▶ **Exercise data**:
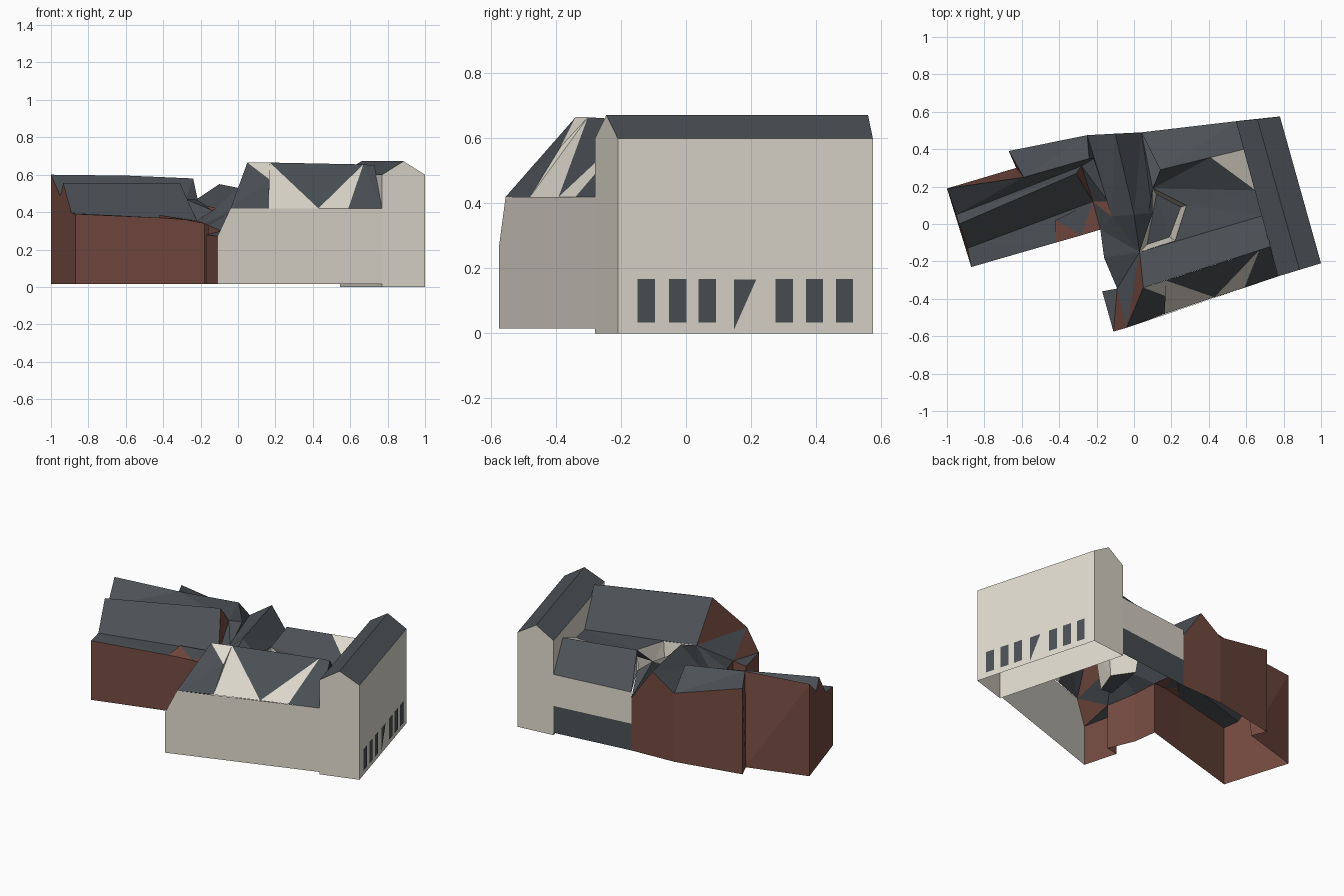
import bpy
import bmesh
from mathutils import Vector

if "Cube" in bpy.data.objects:
    bpy.data.objects.remove(bpy.data.objects["Cube"])

BASE = 0.015


def material(name, rgb):
    m = bpy.data.materials.new(name)
    m.diffuse_color = (*rgb, 1)
    m.use_nodes = True
    m.node_tree.nodes["Principled BSDF"].inputs["Base Color"].default_value = m.diffuse_color
    return m


CREAM, SLATE, BRICK = range(3)
MATS = [material("cream_render", (0.76, 0.72, 0.635)),
        material("dark_slate", (0.073, 0.083, 0.094)),
        material("red_brick", (0.178, 0.07, 0.053))]


def part(name, faces):
    """Make one object from (material, corner points) faces."""
    bm = bmesh.new()
    for mat, pts in faces:
        f = bm.faces.new([bm.verts.new(p) for p in pts])
        f.material_index = mat
    bmesh.ops.remove_doubles(bm, verts=bm.verts, dist=0.0005)
    bmesh.ops.triangulate(bm, faces=[f for f in bm.faces if len(f.verts) == 4])
    me = bpy.data.meshes.new(name)
    bm.to_mesh(me)
    bm.free()
    for m in MATS:
        me.materials.append(m)
    ob = bpy.data.objects.new(name, me)
    bpy.context.collection.objects.link(ob)
    return ob


def down(p, z=BASE):
    return (p[0], p[1], z)


def wall(mat, tops, z=BASE):
    """Wall panels dropping from a line of top points to the base."""
    return [(mat, [down(a, z), down(b, z), b, a]) for a, b in zip(tops, tops[1:])]


def loft(mat, a, b):
    """Roof planes between two matching end profiles."""
    return [(mat, [a[i], a[i + 1], b[i + 1], b[i]]) for i in range(len(a) - 1)]


def gable(mat, profile, z=BASE):
    return [(mat, [down(profile[0], z)] + profile + [down(profile[-1], z)])]


# East hall: long gabled shell
front = [(0.77, -0.28, 0.60), (0.885, -0.245, 0.672), (1.0, -0.21, 0.60)]
back = [(0.545, 0.55, 0.60), (0.66, 0.56, 0.672), (0.78, 0.575, 0.60)]
part("east_hall_walls",
     gable(CREAM, front, 0) + gable(CREAM, back[::-1], 0)
     + wall(CREAM, [front[2], back[2]], 0) + wall(CREAM, [back[0], front[0]], 0))
part("east_hall_roof", loft(SLATE, front, back))

# Row of windows on the east wall
e0, e1 = Vector(front[2]), Vector(back[2])


def east(y, z):
    p = e0.lerp(e1, (y - e0.y) / (e1.y - e0.y))
    return (p.x + 0.004, p.y + 0.001, z)


panes = [(SLATE, [east(y, 0.033), east(y + 0.053, 0.033), east(y + 0.053, 0.168), east(y, 0.168)])
         for y in (-0.15, -0.053, 0.038, 0.275, 0.368, 0.46)]
panes.append((SLATE, [east(0.147, 0.012), east(0.215, 0.165), east(0.147, 0.165)]))
part("east_windows", panes)

# South wing: straight front wall with a clipped west corner
corner = (-0.11, -0.575, 0.27)
eave = [(-0.04, -0.555, 0.42), (0.165, -0.48, 0.42), (0.43, -0.392, 0.42),
        (0.59, -0.34, 0.42), (0.77, -0.28, 0.42)]
ridge = [(0.05, -0.34, 0.665), (0.17, -0.302, 0.665), (0.67, -0.14, 0.655),
         (0.73, -0.12, 0.65)]
notch = (0.168, -0.385, 0.575)
north = [(0.03, -0.15, 0.44), (0.69, 0.045, 0.44)]
part("south_wing_wall", [(CREAM, [down(corner), down(eave[4]), eave[4], eave[0], corner])])
# South roof: folded front of alternating slate and cream facets
part("south_wing_roof", [
    (SLATE, [eave[0], eave[1], notch]),
    (SLATE, [eave[0], notch, ridge[0]]),
    (CREAM, [ridge[0], notch, ridge[1]]),
    (CREAM, [notch, eave[1], ridge[1]]),
    (CREAM, [eave[1], eave[2], ridge[1]]),
    (SLATE, [ridge[1], eave[2], ridge[2]]),
    (CREAM, [eave[2], eave[3], ridge[2]]),
    (SLATE, [eave[3], eave[4], ridge[2]]),
    (SLATE, [eave[4], ridge[3], ridge[2]]),
    (SLATE, [ridge[0], ridge[2], north[1], north[0]]),
    (SLATE, [ridge[2], ridge[3], north[1]]),
    (BRICK, [eave[0], ridge[0], north[0]])])

# West wing: two parallel roofs with a valley between
w_end = [(-1.0, 0.19, 0.60), (-0.95, 0.05, 0.487), (-0.935, 0.0, 0.555),
         (-0.89, -0.13, 0.395), (-0.87, -0.23, 0.39)]
e_end = [(-0.24, 0.35, 0.58), (-0.28, 0.31, 0.47), (-0.31, 0.27, 0.555),
         (-0.22, 0.12, 0.355), (-0.42, -0.10, 0.37)]
inner = (-0.18, -0.03, 0.34)
step, step_foot = (-0.59, 0.25, 0.595), (-0.63, 0.30, BASE)
bay = [(-0.67, 0.39, 0.56), (-0.25, 0.475, 0.45)]
part("west_wing_walls", gable(BRICK, w_end) + wall(BRICK, [w_end[4], e_end[4], inner])
     + [(BRICK, [down(w_end[0]), step_foot, step, w_end[0]])]
     + gable(BRICK, e_end[1:4], 0.30))
part("west_wing_roof", loft(SLATE, w_end[1:], e_end[1:])
     + [(SLATE, [w_end[0], step, w_end[1]]), (SLATE, [step, e_end[1], w_end[1]]),
        (SLATE, [step, e_end[0], e_end[1]])])

# North bay on the west wing
part("north_bay_walls", wall(BRICK, bay) + [(BRICK, [step_foot, down(bay[0]), bay[0], step])])
part("north_bay_roof", [(SLATE, [step, bay[0], bay[1], e_end[0]])])

# Central block: north-south gabled roof
c_back = [bay[1], (-0.10, 0.483, 0.55), (0.04, 0.49, 0.35)]
c_front = [(-0.12, 0.04, 0.42), (0.0, 0.05, 0.53), (0.10, 0.06, 0.42)]
part("central_wall", gable(BRICK, c_back))
part("central_roof", loft(SLATE, c_back, c_front))

# Folded roofs joining the west wing to the central block
fold, tip = (-0.42, 0.02, 0.385), (-0.28, -0.06, 0.36)
side = (-0.14, 0.12, 0.41)
low = (-0.215, 0.35, 0.465)
part("junction_roof", [
    (SLATE, [low, bay[1], side]),
    (SLATE, [e_end[0], bay[1], low]),
    (SLATE, [e_end[0], low, e_end[1]]),
    (SLATE, [low, side, e_end[3], e_end[1]]),
    (BRICK, [fold, e_end[4], tip]),
    (SLATE, [fold, tip, e_end[3]]),
    (BRICK, [e_end[4], inner, tip]),
    (BRICK, [e_end[3], tip, inner]),
    (SLATE, [e_end[3], inner, c_front[0]]),
    (BRICK, [e_end[3], c_front[0], side])])

# Connector running south to the front corner
porch = [corner, (-0.17, -0.36, 0.28), (-0.09, -0.345, 0.30), (-0.16, -0.18, 0.33), inner]
part("connector_walls", wall(BRICK, porch))
part("connector_roof", [
    (SLATE, [c_front[0], c_front[1], north[0], inner]),
    (SLATE, [c_front[1], c_front[2], north[0]]),
    (SLATE, [inner, north[0], porch[3]]),
    (SLATE, [porch[3], north[0], eave[0], porch[2]]),
    (BRICK, [porch[2], eave[0], corner]),
    (SLATE, [porch[1], porch[2], corner])])

# North link: banded wall under a single pitched roof
l_eave = [(0.04, 0.49, 0.385), (0.55, 0.55, 0.385)]
l_ridge = [(0.14, 0.29, 0.55), (0.59, 0.40, 0.55)]
l_mid, l_foot = (0.41, 0.356, 0.55), (0.14, 0.29, 0.42)
band = [down(p, 0.185) for p in l_eave]
deck = [(0.10, 0.19, 0.45), (0.65, 0.18, 0.45)]
part("north_link_wall", wall(CREAM, l_eave, 0.185) + wall(SLATE, band))
part("north_link_roof", [
    (SLATE, l_eave + l_ridge[::-1]),
    (SLATE, [l_ridge[0], l_mid, deck[1], deck[0]]),
    (CREAM, [l_mid, l_ridge[1], deck[1]]),
    (CREAM, [l_eave[0], l_ridge[0], l_foot]),
    (SLATE, [c_back[2], l_foot, deck[0], c_front[2]])])

# Sunken roof over the courtyard, with a pale light well on its west side
rim = [deck[0], (0.28, 0.10, 0.44), (0.22, -0.09, 0.44), north[0]]
well = [(0.12, 0.16, 0.22), (0.25, 0.09, 0.18), (0.19, -0.07, 0.18), (0.07, -0.11, 0.22)]
part("courtyard_roof", [
    (SLATE, [deck[0], deck[1], rim[1]]),
    (SLATE, [rim[1], deck[1], north[1], rim[2]]),
    (SLATE, [rim[2], north[1], north[0]]),
    (SLATE, [deck[0], north[0], c_front[2]])])
part("light_well", loft(CREAM, rim + rim[:1], well + well[:1]) + [(SLATE, well)])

▶ **Directions for this task**:
Write out, exactly and with no pictures, the lines of the data from the first through the line containing "m.use_nodes = True".

▶ **Reply to the exercise**:
import bpy
import bmesh
from mathutils import Vector

if "Cube" in bpy.data.objects:
    bpy.data.objects.remove(bpy.data.objects["Cube"])

BASE = 0.015


def material(name, rgb):
    m = bpy.data.materials.new(name)
    m.diffuse_color = (*rgb, 1)
    m.use_nodes = True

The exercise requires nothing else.